▸ **What is expected**
Gather each line of the entries below that includes "sweep".

▸ **Records to process**
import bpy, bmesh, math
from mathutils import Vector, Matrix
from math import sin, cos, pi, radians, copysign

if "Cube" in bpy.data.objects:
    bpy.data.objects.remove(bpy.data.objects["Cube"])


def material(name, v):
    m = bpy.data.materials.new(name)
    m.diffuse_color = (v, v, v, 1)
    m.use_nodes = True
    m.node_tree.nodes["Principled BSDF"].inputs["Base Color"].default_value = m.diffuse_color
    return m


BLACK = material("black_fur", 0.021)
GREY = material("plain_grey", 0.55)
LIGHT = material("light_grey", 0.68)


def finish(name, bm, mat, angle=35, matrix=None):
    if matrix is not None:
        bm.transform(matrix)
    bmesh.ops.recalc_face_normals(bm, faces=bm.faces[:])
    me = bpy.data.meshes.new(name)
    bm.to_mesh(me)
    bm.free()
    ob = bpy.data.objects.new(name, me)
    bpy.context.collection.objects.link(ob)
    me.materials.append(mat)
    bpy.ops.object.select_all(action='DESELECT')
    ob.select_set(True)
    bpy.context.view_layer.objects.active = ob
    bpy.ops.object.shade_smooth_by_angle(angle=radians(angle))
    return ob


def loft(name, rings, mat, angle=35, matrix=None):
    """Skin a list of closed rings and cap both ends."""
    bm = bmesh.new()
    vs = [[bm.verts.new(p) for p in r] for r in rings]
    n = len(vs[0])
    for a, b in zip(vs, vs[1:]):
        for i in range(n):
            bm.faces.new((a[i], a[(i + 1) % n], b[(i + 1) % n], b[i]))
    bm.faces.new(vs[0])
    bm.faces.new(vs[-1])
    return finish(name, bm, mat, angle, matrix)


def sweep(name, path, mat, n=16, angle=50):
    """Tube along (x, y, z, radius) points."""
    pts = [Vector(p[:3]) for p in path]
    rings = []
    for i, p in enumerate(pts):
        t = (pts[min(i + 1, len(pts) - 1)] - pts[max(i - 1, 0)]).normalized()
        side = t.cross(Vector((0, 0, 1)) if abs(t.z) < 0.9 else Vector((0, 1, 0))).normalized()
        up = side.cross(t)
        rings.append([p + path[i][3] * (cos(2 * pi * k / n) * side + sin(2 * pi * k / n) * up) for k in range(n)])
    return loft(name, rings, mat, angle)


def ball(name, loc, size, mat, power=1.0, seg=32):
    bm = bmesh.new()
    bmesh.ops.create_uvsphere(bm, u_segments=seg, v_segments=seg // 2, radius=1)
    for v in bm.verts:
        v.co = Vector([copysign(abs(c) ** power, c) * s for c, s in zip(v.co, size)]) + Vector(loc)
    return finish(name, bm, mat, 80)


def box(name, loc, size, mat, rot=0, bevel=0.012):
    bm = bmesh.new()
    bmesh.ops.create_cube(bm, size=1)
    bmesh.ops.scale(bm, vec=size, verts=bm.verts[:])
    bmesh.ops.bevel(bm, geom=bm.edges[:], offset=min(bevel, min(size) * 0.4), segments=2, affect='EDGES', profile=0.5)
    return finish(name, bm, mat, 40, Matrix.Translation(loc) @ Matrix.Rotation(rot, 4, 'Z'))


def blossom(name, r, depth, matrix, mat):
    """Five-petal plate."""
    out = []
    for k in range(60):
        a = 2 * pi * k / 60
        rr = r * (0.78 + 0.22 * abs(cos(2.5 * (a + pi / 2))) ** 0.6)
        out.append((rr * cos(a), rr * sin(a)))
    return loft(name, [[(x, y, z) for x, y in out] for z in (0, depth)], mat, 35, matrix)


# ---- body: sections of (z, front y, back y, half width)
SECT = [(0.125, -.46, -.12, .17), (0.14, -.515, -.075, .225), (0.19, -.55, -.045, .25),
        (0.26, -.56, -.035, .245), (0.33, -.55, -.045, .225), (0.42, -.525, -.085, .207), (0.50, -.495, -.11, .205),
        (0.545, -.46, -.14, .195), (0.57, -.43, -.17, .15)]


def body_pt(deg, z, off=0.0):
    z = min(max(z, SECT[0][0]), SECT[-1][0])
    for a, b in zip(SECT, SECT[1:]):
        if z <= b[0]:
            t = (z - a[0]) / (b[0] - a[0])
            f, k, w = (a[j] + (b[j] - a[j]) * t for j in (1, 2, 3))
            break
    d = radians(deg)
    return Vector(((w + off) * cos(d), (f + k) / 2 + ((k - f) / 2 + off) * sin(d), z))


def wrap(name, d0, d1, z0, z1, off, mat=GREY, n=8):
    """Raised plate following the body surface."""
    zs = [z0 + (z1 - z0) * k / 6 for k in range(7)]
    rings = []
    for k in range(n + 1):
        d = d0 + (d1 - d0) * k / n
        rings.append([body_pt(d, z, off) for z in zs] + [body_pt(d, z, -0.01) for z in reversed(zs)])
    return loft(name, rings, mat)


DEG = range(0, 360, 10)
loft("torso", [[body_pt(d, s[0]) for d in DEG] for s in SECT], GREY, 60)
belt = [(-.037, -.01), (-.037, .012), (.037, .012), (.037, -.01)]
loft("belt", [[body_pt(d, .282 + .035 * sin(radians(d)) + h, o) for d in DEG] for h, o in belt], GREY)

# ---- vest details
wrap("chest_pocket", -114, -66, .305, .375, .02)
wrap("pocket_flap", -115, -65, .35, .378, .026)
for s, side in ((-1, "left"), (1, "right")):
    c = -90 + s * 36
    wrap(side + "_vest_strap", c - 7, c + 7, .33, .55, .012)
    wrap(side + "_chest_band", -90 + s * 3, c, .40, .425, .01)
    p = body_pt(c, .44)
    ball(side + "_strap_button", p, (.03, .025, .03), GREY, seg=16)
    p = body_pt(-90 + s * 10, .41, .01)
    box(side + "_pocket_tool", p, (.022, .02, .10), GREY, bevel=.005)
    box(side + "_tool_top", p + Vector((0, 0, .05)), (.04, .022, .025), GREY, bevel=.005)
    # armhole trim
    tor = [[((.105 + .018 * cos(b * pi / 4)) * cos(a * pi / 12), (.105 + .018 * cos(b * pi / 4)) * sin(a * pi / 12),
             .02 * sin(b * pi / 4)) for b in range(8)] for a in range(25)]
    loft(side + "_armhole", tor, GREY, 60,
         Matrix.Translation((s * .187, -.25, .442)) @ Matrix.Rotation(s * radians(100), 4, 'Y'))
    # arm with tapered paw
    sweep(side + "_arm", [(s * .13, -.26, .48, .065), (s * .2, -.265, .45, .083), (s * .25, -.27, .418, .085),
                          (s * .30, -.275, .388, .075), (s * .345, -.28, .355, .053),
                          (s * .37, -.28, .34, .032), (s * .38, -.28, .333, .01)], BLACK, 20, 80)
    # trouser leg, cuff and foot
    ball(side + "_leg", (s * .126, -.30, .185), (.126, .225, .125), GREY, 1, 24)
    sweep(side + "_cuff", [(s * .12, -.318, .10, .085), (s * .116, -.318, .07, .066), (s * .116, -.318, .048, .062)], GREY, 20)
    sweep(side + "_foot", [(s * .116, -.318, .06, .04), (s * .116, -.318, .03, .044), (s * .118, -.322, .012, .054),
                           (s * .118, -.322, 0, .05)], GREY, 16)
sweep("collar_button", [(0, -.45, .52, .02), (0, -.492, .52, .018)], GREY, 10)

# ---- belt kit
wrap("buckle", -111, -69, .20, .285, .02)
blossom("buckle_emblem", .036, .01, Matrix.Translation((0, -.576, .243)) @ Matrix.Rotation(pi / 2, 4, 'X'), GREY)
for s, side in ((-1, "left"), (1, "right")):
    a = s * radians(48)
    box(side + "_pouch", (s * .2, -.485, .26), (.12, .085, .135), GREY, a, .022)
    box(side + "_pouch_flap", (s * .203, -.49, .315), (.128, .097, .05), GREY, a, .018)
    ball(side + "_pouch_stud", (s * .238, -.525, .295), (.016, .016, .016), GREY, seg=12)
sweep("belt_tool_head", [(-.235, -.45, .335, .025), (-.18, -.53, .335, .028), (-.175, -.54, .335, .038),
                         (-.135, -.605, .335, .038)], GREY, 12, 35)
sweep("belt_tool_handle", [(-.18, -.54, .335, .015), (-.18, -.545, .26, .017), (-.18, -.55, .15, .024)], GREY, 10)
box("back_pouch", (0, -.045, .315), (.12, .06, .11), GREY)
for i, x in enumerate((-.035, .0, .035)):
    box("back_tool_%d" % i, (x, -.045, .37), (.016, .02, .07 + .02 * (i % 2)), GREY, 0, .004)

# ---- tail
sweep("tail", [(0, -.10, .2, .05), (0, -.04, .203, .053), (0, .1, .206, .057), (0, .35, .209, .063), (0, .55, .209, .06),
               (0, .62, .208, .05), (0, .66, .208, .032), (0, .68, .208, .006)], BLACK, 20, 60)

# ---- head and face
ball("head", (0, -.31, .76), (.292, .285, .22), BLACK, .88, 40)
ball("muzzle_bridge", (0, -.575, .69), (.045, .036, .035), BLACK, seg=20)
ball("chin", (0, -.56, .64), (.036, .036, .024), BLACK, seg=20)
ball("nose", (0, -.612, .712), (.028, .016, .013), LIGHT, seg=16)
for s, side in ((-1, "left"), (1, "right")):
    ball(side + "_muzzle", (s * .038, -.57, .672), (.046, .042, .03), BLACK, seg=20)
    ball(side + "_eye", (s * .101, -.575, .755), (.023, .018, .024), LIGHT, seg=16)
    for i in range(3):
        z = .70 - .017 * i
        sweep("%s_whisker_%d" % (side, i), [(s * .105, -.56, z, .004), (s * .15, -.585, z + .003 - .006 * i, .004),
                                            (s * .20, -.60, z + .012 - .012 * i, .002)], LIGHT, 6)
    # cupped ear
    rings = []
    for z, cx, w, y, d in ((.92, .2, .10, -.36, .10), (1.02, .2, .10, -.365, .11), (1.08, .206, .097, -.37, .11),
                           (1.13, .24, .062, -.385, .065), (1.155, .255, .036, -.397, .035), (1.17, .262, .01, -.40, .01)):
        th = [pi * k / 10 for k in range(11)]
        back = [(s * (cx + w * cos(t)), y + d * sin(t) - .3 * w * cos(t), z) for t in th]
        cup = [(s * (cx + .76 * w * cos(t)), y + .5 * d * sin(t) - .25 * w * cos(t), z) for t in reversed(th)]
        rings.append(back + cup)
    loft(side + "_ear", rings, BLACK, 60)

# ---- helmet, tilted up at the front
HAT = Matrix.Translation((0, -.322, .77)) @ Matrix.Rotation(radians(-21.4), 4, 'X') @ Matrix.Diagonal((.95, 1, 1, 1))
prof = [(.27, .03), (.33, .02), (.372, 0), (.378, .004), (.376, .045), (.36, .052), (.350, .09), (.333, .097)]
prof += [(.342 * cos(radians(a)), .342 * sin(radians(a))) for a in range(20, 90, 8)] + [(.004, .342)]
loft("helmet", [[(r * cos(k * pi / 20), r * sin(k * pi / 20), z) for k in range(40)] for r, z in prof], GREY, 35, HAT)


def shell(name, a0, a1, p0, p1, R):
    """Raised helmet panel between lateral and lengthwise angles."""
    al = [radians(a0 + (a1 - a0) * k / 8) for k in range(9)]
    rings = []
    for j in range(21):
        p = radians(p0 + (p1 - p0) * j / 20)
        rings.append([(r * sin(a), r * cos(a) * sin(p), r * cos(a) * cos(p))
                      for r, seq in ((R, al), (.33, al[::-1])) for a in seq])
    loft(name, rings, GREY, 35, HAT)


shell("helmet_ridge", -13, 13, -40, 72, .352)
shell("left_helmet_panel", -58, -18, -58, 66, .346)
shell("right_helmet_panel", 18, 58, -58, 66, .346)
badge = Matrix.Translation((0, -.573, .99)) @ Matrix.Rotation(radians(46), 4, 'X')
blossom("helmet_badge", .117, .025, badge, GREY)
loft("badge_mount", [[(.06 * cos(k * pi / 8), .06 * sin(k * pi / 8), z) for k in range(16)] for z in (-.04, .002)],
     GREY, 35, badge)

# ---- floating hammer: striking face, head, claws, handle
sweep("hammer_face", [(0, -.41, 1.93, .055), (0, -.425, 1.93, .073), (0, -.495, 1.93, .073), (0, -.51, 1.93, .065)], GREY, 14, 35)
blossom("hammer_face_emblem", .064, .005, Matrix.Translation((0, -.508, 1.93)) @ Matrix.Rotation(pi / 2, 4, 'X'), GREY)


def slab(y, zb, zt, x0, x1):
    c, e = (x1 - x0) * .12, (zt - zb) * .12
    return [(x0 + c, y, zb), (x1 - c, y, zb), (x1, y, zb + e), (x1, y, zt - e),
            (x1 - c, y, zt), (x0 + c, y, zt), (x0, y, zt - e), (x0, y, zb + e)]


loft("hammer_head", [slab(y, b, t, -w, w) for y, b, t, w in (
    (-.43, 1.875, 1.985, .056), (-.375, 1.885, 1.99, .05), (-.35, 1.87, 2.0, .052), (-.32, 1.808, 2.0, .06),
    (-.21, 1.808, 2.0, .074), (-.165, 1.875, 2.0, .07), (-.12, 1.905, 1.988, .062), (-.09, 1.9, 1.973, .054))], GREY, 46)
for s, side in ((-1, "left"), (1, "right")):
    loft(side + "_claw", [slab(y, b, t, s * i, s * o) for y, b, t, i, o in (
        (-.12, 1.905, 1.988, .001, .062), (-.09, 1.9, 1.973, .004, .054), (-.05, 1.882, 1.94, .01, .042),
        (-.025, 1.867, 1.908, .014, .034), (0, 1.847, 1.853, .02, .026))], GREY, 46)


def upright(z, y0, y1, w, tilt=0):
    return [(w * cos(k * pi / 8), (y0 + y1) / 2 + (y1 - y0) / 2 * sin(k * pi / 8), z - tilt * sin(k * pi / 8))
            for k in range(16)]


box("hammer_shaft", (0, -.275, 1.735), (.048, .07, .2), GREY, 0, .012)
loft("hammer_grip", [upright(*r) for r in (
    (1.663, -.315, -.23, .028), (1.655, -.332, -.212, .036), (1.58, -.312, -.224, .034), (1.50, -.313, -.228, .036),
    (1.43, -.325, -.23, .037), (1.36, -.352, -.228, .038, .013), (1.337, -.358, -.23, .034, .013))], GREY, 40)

▸ **Exercise solution**
def sweep(name, path, mat, n=16, angle=50):
    sweep(side + "_arm", [(s * .13, -.26, .48, .065), (s * .2, -.265, .45, .083), (s * .25, -.27, .418, .085),
    sweep(side + "_cuff", [(s * .12, -.318, .10, .085), (s * .116, -.318, .07, .066), (s * .116, -.318, .048, .062)], GREY, 20)
    sweep(side + "_foot", [(s * .116, -.318, .06, .04), (s * .116, -.318, .03, .044), (s * .118, -.322, .012, .054),
sweep("collar_button", [(0, -.45, .52, .02), (0, -.492, .52, .018)], GREY, 10)
sweep("belt_tool_head", [(-.235, -.45, .335, .025), (-.18, -.53, .335, .028), (-.175, -.54, .335, .038),
sweep("belt_tool_handle", [(-.18, -.54, .335, .015), (-.18, -.545, .26, .017), (-.18, -.55, .15, .024)], GREY, 10)
sweep("tail", [(0, -.10, .2, .05), (0, -.04, .203, .053), (0, .1, .206, .057), (0, .35, .209, .063), (0, .55, .209, .06),
        sweep("%s_whisker_%d" % (side, i), [(s * .105, -.56, z, .004), (s * .15, -.585, z + .003 - .006 * i, .004),
sweep("hammer_face", [(0, -.41, 1.93, .055), (0, -.425, 1.93, .073), (0, -.495, 1.93, .073), (0, -.51, 1.93, .065)], GREY, 14, 35)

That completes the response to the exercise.